| Source data |

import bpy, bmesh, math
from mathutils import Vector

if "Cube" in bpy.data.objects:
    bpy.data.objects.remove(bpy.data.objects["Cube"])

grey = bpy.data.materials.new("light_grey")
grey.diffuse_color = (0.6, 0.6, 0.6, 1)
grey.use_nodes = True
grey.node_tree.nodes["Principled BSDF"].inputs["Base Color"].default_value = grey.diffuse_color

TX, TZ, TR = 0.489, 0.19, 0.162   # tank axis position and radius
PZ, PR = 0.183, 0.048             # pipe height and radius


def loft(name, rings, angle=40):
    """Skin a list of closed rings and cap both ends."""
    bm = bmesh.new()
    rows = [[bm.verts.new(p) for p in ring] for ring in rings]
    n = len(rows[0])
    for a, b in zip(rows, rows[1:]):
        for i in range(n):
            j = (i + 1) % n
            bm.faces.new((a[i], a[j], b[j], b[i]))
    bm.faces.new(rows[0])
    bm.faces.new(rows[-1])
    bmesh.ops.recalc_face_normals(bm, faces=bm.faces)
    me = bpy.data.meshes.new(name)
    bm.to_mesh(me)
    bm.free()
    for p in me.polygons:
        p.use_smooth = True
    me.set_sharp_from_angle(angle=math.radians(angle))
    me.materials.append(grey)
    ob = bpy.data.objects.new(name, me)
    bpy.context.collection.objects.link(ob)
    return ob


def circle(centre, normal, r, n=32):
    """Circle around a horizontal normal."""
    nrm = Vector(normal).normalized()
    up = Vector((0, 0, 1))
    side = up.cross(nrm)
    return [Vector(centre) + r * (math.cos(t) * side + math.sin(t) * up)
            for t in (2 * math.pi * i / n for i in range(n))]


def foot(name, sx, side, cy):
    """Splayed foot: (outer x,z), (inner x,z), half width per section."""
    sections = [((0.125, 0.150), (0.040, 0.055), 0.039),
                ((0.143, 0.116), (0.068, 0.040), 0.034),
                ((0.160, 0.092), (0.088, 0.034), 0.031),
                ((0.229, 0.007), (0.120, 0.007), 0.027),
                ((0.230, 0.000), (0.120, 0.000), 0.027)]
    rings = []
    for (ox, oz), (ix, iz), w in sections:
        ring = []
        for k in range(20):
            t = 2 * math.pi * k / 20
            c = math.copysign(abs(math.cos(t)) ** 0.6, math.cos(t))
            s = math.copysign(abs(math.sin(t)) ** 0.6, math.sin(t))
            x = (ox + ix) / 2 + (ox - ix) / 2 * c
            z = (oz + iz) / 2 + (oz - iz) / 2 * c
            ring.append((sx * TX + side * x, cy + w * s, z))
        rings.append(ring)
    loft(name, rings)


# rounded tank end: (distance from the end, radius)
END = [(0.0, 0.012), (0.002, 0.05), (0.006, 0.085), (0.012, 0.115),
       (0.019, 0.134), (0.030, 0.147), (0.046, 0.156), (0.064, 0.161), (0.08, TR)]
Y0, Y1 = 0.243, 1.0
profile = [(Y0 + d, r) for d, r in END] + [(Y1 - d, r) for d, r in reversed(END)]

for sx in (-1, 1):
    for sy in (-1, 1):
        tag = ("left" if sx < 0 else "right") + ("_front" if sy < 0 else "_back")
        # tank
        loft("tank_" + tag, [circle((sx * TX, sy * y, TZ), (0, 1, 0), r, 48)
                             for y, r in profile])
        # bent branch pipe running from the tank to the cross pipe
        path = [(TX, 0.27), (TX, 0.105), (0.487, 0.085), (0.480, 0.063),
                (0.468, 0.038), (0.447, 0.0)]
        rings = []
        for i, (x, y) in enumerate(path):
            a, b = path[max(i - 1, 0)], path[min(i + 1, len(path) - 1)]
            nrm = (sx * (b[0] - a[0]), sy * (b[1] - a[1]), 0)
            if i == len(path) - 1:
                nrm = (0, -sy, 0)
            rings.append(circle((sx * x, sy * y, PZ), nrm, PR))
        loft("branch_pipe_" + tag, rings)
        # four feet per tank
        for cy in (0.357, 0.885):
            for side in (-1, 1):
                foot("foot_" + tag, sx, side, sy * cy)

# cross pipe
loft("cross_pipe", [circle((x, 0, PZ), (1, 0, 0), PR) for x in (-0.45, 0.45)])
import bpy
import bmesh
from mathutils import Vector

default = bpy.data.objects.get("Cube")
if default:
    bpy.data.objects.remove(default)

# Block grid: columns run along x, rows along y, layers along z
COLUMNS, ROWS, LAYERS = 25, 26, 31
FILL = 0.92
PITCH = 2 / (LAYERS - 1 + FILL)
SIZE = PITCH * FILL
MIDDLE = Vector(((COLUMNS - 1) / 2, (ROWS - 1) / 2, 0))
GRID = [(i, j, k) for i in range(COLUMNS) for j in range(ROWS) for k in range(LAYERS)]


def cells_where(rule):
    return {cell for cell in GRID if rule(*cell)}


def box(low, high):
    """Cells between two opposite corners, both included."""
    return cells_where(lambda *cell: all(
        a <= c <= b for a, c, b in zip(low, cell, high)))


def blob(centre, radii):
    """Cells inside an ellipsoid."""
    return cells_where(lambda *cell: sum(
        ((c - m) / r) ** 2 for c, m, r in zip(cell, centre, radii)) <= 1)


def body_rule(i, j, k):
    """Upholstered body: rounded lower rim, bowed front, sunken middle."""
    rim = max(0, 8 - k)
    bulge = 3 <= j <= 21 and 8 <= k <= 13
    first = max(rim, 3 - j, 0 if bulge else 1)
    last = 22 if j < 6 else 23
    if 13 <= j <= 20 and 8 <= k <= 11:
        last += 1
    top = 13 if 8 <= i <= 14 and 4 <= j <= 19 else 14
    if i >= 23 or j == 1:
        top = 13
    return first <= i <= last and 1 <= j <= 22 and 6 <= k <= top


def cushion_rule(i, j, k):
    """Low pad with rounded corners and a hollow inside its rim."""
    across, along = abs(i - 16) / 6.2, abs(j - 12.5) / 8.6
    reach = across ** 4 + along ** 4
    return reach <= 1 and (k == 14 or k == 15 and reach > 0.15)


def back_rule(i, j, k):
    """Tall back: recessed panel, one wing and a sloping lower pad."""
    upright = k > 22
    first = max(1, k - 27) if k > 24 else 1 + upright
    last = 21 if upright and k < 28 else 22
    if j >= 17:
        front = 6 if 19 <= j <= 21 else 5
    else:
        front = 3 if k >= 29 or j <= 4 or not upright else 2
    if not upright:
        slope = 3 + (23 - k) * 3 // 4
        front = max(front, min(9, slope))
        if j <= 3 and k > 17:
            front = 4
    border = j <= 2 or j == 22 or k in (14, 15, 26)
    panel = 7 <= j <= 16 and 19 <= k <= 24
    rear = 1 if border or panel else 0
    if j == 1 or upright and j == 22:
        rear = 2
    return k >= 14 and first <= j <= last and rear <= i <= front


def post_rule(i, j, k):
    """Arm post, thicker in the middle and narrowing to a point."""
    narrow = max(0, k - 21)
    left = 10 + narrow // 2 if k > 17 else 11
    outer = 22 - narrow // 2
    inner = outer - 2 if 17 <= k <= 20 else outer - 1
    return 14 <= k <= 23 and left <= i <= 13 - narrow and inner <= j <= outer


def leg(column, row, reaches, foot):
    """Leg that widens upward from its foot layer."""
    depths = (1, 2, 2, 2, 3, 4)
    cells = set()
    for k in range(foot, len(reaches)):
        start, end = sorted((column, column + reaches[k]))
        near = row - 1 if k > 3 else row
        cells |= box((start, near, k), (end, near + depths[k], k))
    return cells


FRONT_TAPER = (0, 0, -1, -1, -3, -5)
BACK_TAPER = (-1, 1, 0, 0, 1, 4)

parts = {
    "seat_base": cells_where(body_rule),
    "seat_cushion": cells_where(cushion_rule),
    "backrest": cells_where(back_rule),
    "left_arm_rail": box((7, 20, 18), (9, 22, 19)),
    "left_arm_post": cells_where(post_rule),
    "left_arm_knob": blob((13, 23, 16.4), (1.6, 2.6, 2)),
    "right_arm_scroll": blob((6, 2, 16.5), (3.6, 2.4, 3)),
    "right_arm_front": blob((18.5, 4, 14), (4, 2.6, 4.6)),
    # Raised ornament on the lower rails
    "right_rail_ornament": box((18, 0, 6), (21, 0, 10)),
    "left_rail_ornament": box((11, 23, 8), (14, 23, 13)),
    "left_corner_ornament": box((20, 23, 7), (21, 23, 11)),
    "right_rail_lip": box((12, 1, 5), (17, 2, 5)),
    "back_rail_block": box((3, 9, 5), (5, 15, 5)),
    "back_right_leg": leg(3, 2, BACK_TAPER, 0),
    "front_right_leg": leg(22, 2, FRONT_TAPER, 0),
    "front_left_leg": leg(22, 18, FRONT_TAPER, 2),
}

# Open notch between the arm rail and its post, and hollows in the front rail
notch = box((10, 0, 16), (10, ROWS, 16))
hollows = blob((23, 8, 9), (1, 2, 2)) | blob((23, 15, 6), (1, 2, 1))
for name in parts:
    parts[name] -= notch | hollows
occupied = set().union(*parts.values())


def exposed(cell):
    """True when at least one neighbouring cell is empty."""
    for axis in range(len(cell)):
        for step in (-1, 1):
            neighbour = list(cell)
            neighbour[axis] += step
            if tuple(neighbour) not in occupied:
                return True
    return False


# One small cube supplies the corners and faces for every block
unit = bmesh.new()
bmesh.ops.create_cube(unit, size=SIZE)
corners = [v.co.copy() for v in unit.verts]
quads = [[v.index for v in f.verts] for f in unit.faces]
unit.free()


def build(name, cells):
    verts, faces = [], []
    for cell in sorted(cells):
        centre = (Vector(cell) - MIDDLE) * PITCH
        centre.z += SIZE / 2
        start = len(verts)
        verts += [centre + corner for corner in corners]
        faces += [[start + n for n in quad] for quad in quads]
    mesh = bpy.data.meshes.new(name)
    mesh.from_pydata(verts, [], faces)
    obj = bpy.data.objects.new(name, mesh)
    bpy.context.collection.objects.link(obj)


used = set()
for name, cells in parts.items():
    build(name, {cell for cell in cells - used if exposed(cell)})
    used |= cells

| Required work |
Set down, exactly as written, each line of the data from its opening line through the one containing "bm.faces.new((a[i], a[j], b[j], b[i]))". Output nothing more.

| Response |
import bpy, bmesh, math
from mathutils import Vector

if "Cube" in bpy.data.objects:
    bpy.data.objects.remove(bpy.data.objects["Cube"])

grey = bpy.data.materials.new("light_grey")
grey.diffuse_color = (0.6, 0.6, 0.6, 1)
grey.use_nodes = True
grey.node_tree.nodes["Principled BSDF"].inputs["Base Color"].default_value = grey.diffuse_color

TX, TZ, TR = 0.489, 0.19, 0.162   # tank axis position and radius
PZ, PR = 0.183, 0.048             # pipe height and radius


def loft(name, rings, angle=40):
    """Skin a list of closed rings and cap both ends."""
    bm = bmesh.new()
    rows = [[bm.verts.new(p) for p in ring] for ring in rings]
    n = len(rows[0])
    for a, b in zip(rows, rows[1:]):
        for i in range(n):
            j = (i + 1) % n
            bm.faces.new((a[i], a[j], b[j], b[i]))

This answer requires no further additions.